» **Your assignment**
The lines to return run from the start of the material below through the line holding "bmesh.ops.recalc_face_normals(bm, faces=bm.faces)", both included; please give them back exactly, minus the pictures.

*** Block opens ***

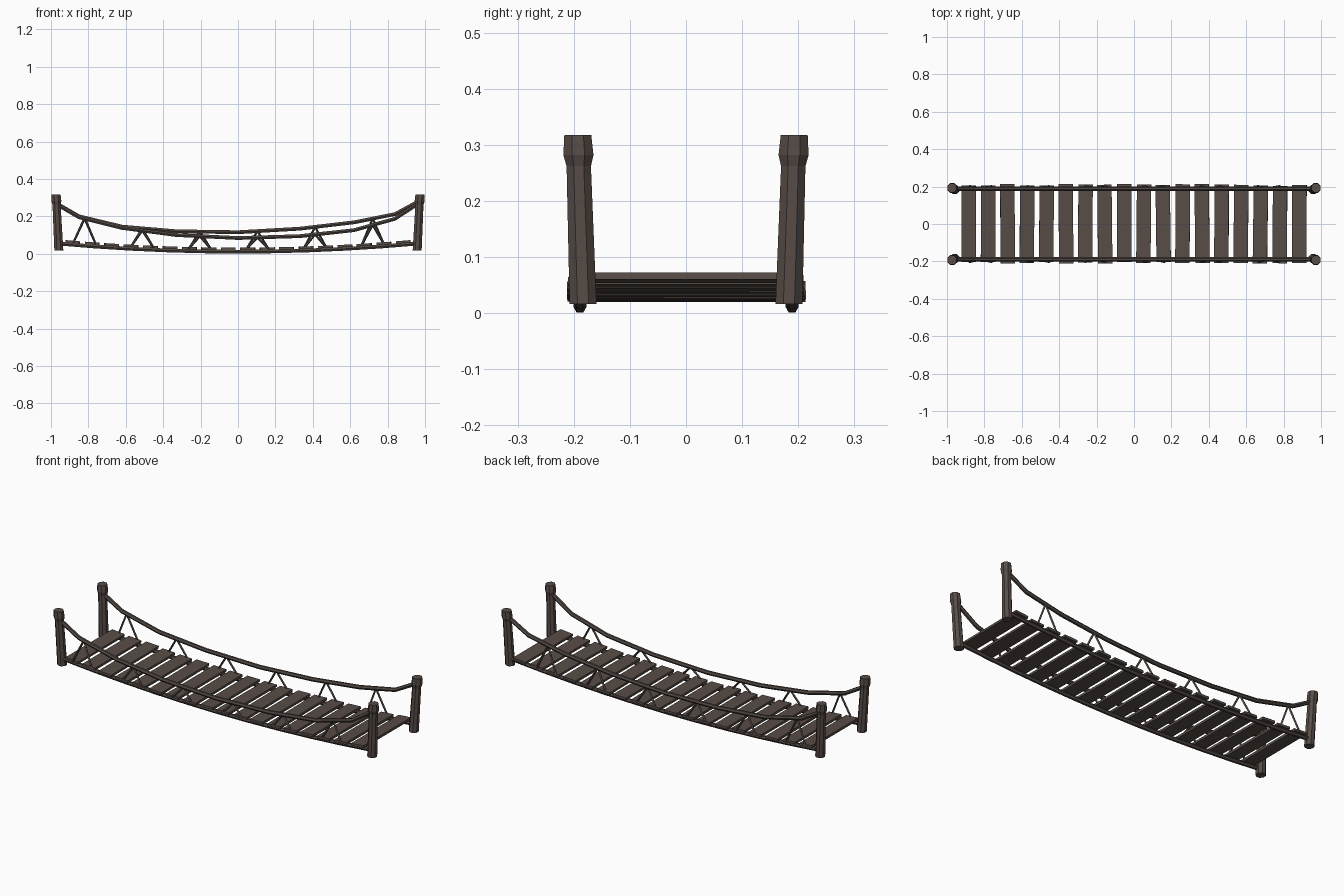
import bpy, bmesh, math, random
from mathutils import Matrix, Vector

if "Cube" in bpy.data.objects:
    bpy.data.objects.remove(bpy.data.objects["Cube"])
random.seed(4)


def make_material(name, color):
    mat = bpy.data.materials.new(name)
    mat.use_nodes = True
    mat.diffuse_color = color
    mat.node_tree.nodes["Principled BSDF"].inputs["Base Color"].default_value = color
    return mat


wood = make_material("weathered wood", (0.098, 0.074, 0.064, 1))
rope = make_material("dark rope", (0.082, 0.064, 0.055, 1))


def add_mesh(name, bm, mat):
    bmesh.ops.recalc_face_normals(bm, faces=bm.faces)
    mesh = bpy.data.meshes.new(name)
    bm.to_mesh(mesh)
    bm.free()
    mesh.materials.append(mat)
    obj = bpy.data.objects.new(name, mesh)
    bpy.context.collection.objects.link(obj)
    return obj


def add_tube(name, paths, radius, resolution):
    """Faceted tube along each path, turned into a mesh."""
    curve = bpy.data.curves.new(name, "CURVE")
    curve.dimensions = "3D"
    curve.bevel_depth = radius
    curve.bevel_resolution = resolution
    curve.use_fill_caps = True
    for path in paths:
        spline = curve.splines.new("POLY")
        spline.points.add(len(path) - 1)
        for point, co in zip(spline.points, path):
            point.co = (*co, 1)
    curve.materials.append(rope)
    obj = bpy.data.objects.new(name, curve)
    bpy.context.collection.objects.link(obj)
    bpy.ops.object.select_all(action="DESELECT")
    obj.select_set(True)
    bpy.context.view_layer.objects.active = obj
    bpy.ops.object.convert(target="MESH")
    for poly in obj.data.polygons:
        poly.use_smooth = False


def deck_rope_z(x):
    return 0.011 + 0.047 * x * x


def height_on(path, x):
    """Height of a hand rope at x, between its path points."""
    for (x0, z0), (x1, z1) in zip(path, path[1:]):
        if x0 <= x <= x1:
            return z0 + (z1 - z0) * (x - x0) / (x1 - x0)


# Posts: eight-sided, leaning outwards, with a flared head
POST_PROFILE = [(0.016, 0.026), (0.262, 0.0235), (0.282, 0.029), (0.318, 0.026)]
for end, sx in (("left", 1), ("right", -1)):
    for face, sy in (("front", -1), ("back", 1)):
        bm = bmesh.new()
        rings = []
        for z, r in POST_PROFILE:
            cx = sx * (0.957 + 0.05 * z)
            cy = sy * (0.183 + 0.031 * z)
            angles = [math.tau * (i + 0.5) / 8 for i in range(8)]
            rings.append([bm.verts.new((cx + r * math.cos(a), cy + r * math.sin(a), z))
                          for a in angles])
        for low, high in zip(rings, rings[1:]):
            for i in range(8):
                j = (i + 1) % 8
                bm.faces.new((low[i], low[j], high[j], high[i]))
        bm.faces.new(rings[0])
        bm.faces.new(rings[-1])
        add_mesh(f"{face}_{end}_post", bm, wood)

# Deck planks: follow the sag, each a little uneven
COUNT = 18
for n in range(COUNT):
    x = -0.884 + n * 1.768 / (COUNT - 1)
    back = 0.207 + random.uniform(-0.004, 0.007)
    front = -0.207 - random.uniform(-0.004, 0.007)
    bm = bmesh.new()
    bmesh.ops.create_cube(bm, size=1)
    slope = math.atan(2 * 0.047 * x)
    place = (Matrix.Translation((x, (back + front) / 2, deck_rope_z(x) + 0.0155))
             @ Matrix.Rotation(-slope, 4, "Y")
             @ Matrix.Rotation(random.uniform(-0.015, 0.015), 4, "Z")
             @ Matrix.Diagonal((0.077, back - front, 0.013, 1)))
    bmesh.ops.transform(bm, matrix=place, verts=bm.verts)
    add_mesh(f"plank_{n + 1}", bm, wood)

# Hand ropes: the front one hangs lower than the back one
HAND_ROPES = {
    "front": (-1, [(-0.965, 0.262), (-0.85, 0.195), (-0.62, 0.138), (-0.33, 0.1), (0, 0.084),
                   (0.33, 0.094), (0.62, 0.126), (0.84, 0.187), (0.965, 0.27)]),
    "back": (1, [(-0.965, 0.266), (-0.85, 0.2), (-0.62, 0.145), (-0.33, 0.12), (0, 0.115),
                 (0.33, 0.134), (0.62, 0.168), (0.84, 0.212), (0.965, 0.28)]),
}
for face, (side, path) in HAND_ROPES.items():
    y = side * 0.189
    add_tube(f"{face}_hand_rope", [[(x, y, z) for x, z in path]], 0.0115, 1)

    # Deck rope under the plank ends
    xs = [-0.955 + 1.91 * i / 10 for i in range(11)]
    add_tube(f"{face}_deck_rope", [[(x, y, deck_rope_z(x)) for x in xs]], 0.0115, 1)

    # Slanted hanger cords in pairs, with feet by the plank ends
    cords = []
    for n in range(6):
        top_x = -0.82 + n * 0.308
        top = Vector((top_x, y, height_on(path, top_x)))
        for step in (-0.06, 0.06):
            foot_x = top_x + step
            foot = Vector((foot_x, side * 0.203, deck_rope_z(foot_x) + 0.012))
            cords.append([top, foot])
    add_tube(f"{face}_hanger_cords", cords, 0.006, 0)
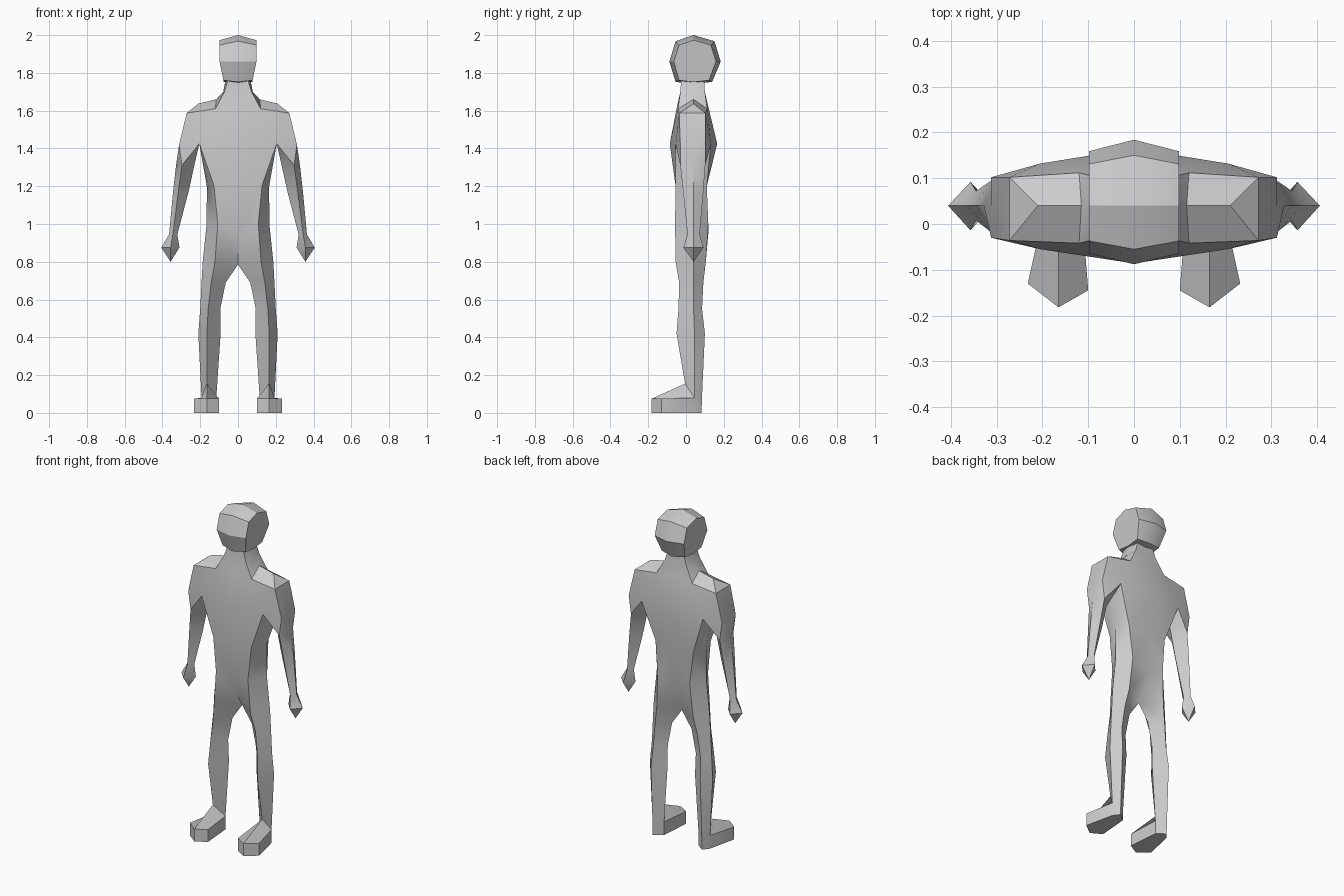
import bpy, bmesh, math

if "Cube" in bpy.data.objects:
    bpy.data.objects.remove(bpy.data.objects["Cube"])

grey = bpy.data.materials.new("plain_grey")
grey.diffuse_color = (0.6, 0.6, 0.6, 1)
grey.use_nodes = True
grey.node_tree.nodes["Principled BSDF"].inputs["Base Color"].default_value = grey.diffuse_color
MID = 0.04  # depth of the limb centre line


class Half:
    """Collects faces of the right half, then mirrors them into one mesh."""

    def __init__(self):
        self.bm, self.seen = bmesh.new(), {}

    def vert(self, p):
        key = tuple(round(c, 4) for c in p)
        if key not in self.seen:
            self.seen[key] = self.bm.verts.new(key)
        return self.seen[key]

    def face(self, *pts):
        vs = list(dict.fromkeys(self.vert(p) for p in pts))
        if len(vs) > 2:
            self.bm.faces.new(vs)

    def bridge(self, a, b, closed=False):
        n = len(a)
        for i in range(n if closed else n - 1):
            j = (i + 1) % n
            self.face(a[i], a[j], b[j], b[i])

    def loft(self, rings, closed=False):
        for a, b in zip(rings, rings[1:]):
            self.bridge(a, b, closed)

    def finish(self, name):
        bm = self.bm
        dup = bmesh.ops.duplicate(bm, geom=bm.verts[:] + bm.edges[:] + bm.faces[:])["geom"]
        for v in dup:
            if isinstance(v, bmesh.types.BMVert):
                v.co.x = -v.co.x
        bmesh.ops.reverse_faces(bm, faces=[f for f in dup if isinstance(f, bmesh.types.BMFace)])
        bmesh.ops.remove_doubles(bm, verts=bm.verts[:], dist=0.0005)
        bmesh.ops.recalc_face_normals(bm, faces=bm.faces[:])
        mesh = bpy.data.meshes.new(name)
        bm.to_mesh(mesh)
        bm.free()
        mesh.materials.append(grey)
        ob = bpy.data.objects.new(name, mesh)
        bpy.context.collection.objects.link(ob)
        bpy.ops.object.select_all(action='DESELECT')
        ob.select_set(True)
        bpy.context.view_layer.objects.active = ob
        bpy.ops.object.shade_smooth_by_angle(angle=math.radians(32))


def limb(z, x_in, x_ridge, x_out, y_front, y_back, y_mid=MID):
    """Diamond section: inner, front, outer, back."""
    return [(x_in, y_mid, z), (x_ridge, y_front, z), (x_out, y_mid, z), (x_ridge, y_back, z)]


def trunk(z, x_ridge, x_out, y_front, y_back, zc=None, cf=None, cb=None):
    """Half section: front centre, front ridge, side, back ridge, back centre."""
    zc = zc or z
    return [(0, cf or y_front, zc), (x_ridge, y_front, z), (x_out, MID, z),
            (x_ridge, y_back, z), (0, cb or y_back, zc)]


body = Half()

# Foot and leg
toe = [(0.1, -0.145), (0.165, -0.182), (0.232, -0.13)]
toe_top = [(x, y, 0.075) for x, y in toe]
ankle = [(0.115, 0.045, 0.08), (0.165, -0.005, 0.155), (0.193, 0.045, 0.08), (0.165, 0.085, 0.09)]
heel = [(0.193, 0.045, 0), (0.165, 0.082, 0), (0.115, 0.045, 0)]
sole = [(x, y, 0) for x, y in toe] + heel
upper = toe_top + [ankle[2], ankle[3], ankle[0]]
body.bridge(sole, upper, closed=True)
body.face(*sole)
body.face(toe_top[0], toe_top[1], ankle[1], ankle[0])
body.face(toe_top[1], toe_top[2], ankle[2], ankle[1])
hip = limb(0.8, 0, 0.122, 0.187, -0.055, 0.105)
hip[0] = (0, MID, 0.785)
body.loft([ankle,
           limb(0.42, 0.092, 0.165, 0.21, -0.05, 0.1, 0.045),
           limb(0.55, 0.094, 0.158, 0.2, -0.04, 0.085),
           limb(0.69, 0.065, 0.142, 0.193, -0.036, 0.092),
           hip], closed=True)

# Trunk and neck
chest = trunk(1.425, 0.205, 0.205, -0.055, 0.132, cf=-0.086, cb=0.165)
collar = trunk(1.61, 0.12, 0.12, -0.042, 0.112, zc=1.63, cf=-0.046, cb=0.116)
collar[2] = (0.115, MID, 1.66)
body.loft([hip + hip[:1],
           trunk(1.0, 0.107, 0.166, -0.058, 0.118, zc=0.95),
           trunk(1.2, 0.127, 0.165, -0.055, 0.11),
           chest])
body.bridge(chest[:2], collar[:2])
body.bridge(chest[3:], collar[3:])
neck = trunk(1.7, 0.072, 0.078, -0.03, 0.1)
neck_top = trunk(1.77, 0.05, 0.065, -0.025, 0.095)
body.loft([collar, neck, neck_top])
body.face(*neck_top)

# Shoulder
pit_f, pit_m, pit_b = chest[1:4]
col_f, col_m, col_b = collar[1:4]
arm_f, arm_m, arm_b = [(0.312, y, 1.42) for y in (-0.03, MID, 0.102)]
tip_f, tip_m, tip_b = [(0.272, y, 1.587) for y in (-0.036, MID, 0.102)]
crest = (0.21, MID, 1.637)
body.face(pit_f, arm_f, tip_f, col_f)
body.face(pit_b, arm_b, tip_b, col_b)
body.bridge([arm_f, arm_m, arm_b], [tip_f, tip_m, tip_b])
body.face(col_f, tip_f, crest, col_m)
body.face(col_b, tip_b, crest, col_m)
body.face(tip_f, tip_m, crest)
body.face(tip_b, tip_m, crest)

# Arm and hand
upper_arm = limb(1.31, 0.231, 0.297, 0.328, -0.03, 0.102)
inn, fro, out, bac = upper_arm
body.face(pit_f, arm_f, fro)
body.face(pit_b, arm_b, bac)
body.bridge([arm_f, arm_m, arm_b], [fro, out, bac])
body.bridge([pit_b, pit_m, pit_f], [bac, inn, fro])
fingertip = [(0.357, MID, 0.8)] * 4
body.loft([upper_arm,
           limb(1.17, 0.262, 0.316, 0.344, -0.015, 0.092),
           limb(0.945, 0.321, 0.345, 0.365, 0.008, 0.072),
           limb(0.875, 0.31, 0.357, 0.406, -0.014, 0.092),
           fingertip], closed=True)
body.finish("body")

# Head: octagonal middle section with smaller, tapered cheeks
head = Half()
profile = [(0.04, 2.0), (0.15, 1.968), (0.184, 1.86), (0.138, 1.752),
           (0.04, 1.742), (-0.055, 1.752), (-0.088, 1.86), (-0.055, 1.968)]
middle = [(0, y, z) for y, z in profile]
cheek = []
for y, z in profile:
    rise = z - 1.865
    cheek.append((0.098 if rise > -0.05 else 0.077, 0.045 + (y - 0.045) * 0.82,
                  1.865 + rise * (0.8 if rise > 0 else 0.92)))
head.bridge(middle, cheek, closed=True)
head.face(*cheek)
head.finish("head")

*** Block closes ***

» **Answer to the exercise**
import bpy, bmesh, math, random
from mathutils import Matrix, Vector

if "Cube" in bpy.data.objects:
    bpy.data.objects.remove(bpy.data.objects["Cube"])
random.seed(4)


def make_material(name, color):
    mat = bpy.data.materials.new(name)
    mat.use_nodes = True
    mat.diffuse_color = color
    mat.node_tree.nodes["Principled BSDF"].inputs["Base Color"].default_value = color
    return mat


wood = make_material("weathered wood", (0.098, 0.074, 0.064, 1))
rope = make_material("dark rope", (0.082, 0.064, 0.055, 1))


def add_mesh(name, bm, mat):
    bmesh.ops.recalc_face_normals(bm, faces=bm.faces)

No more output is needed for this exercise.